I’ve been thinking long and hard about the best approaches to designing serverless systems, and why it is so different.
(I am completely aware that the canonical implementation of serverless at present is on AWS with Lambda + API Gateway and that has a big impact on my thinking, but I am trying to abstract the specifics out to generalisations where I can.)
How Architectures come about
I’ve been around long enough in the tech world to have seen many different architectures around many different types of problem. What usually happens is that we have a few ideas, we talk about them, a conference or two happens, then some clever person writes The Blog Post to Rule All Blog Posts (or book/TED talk) on the subject, and voila. We have an “Architecture”.
The thing is, a large proportion of architectures have sprung out of enterprise. There’s a good reason for this. The money put into IT means that having a structure prior to starting is a good thing and apparently saves money. But often the architecture is over complicated and needs adaptation for a smaller implementation, because most companies don’t have enterprise level resourcing and skillsets. We reach a “middle ground” somewhere after a year or two that allows both enterprise and startups to use it, and then the architecture solidifies.
So… what about Serverless?
Serverless is about Events
This may seem obvious, but it’s not always understood.
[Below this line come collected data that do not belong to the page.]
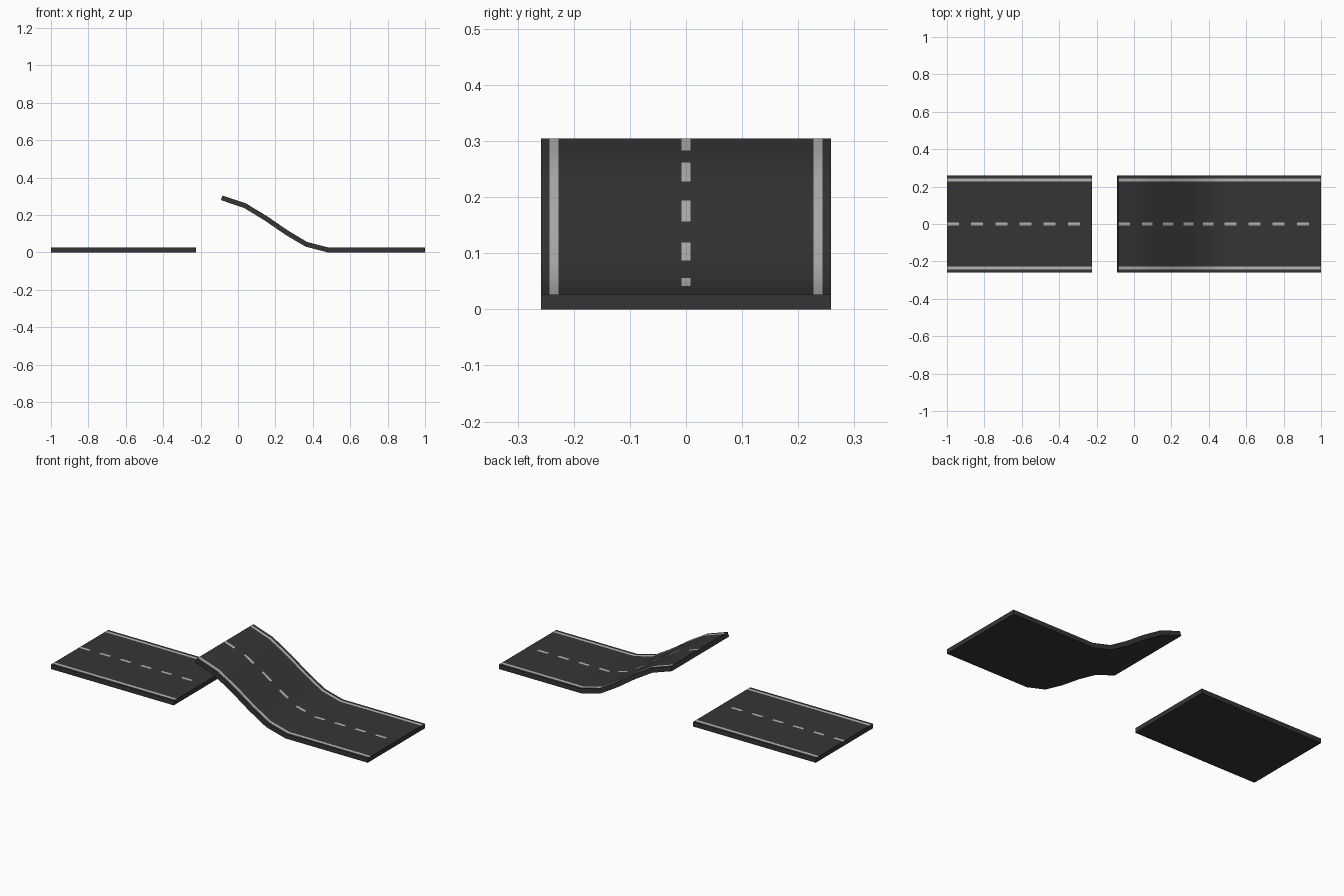
import bpy, bmesh, math
from mathutils import Vector

if "Cube" in bpy.data.objects:
    bpy.data.objects.remove(bpy.data.objects["Cube"])

HALF = 0.013                                   # half of the slab thickness
COLS = [-0.258, -0.243, -0.227, -0.008, 0.008, 0.227, 0.243, 0.258]


def material(name, c):
    m = bpy.data.materials.new(name)
    m.diffuse_color = (c, c, c, 1)
    m.use_nodes = True
    m.node_tree.nodes["Principled BSDF"].inputs["Base Color"].default_value = m.diffuse_color
    return m


asphalt = material("asphalt", 0.036)
paint = material("paint", 0.46)


def road(name, path):
    """Slab along a centre line; each path segment holds a dash and a gap."""
    pts = []
    for a, b in zip(path, path[1:]):
        pts += [Vector(a), (Vector(a) + Vector(b)) / 2]
    pts.append(Vector(path[-1]))
    bm = bmesh.new()
    top, bot = [], []
    for i, p in enumerate(pts):
        d0 = (p - pts[i - 1]).normalized() if i else None
        d1 = (pts[i + 1] - p).normalized() if i < len(pts) - 1 else d0
        d0 = d0 or d1
        d = (d0 + d1).normalized()
        n = Vector((-d.y, d.x)) * HALF / d.dot(d1)
        for rows, q in ((top, p + n), (bot, p - n)):
            rows.append([bm.verts.new((q.x, y, q.y)) for y in COLS])
    last = len(COLS) - 1
    for i in range(len(pts) - 1):
        for j in range(last):
            f = bm.faces.new((top[i][j], top[i + 1][j], top[i + 1][j + 1], top[i][j + 1]))
            # edge lines run through, the centre line is dashed
            f.material_index = int(j in (1, 5) or (j == 3 and i % 2 == 0))
            bm.faces.new((bot[i][j], bot[i][j + 1], bot[i + 1][j + 1], bot[i + 1][j]))
        for j in (0, last):
            bm.faces.new((top[i][j], bot[i][j], bot[i + 1][j], top[i + 1][j]))
    for i in (0, -1):
        bm.faces.new(top[i] + bot[i][::-1])
    bmesh.ops.recalc_face_normals(bm, faces=bm.faces)
    me = bpy.data.meshes.new(name)
    bm.to_mesh(me)
    bm.free()
    me.materials.append(asphalt)
    me.materials.append(paint)
    ob = bpy.data.objects.new(name, me)
    bpy.context.collection.objects.link(ob)
    bpy.ops.object.select_all(action='DESELECT')
    ob.select_set(True)
    bpy.context.view_layer.objects.active = ob
    bpy.ops.object.shade_smooth_by_angle(angle=math.radians(30))


# flat landing road
road("flat_road", [(-1 + 0.775 * i / 6, HALF) for i in range(7)])

# jump ramp descending into a flat approach
ramp = [(-0.087, 0.292), (0.037, 0.25), (0.148, 0.183), (0.257, 0.108), (0.364, 0.044)]
road("ramp_road", ramp + [(0.482 + 0.518 * i / 4, HALF) for i in range(5)])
Events are simple things to understand:
“Geoff bought a car”
“Sally opened an account”
And most of the time, the systems that we’ve built have been relatively simple. We take that information and file it somewhere in a database and then pat ourselves on the back for ensuring that the server still works and no data was lost.
That’s never it.
The normal pattern is to worry about the extra stuff immediately in the programming. When we receive the event, we store the data, then we do something (or many things) with it. So we might end up with pseudo code like this:
This is not really how event programming is supposed to work. You end up with multiple failure points in the code, and a mess when something goes wrong that wasn’t tested for e.g. a user enters an email with a recent tld and the validation hasn’t been updated.
The problem with most current technical architectures and frameworks like this is the implication that they have complete access to the rest of the code base and data sources. There is an expected code coherence in the system between where the work of coding is done and any actions that you do based on interactions in the system.
Simply put, all the code is in one big block of bytes. It’s not in multiple systems. So if the code is erroring then it’s likely to error over and over again because it’s probably the same code that’s doing it.
Event architectures are often more distributed and loosely coupled as a general rule, and that is definitely more akin to the serverless approach.
But the loosely coupled and stateless nature of each function’s code is actually an iteration beyond most event architectures.
Serverless Event Management
In my view, Serverless architecture should be more about receiving an event, storing the event data, and then saying “Thanks. I’ve received it.” to whichever event producer sent it.
Once you have received an event into your loosely coupled event system, you can then do whatever you like with it.
When you have finished, you can then provide a message of some description back to the event producer, or not as required.
This relies on a very different approach to coding than is encountered with most web based frameworks. This kind of event/messaging system is closer to mobile API programming, which has often utilised the push notifications inherent in the platform, but still (in my experience) has an expectation of coherence of code base.
So maybe what should happen in the above scenario is this:
This approach allows for more fault tolerance. It moves the workflow from the codebase into the infrastructure and relies on the infrastructure more (cloud providers should love this — choose wisely!) to deliver the solution.
It also allows the API to respond rapidly with a useful message which (paraphrased) is “Thank you! Got the event. We’ll let you know when you something changes”.
This should also make managing and testing each function call a significant amount easier in my view. You are testing simpler things. In fact, it may even remove a large proportion of the unnecessary testing that I often see.
Still working this one through
I’m just starting to think these ideas out and implement these ideas into our systems. I know that there are existing architectures out there (SOA, EDA, BBQ… no… not the last one… I must be hungry) that deal with loosely coupled and distributed systems. IoT is also a space where this kind of an idea is a given too. However, I do think that Serverless is an iteration beyond the autoscaling PaaS and container based solutions and frameworks because none of those previous systems envisaged such a fragmented and loosely coupled codebase as well.
So maybe the core elements of Serverless are:
Loosely coupled managed services combined with stateless loosely coupled micro-functions
There will be issues
I’m sure there are problems with the implementation of this, but it’s definitely something I’m going to try to figure out as I go forwards.
AWS Lambda isn’t everything, but combining it with all the other AWS services such as Cognito, API Gateway, SNS, SQS, S3… it does seem to have a lot of these ideas already there to experiment and try out new solutions.
Maybe the other providers need to focus less on the micro-compute side and more on the loosely coupled services. It’s not all about VMs and autoscaling any more.
Serverless is about flows and streams of data and events and messages.
This is the future (imho)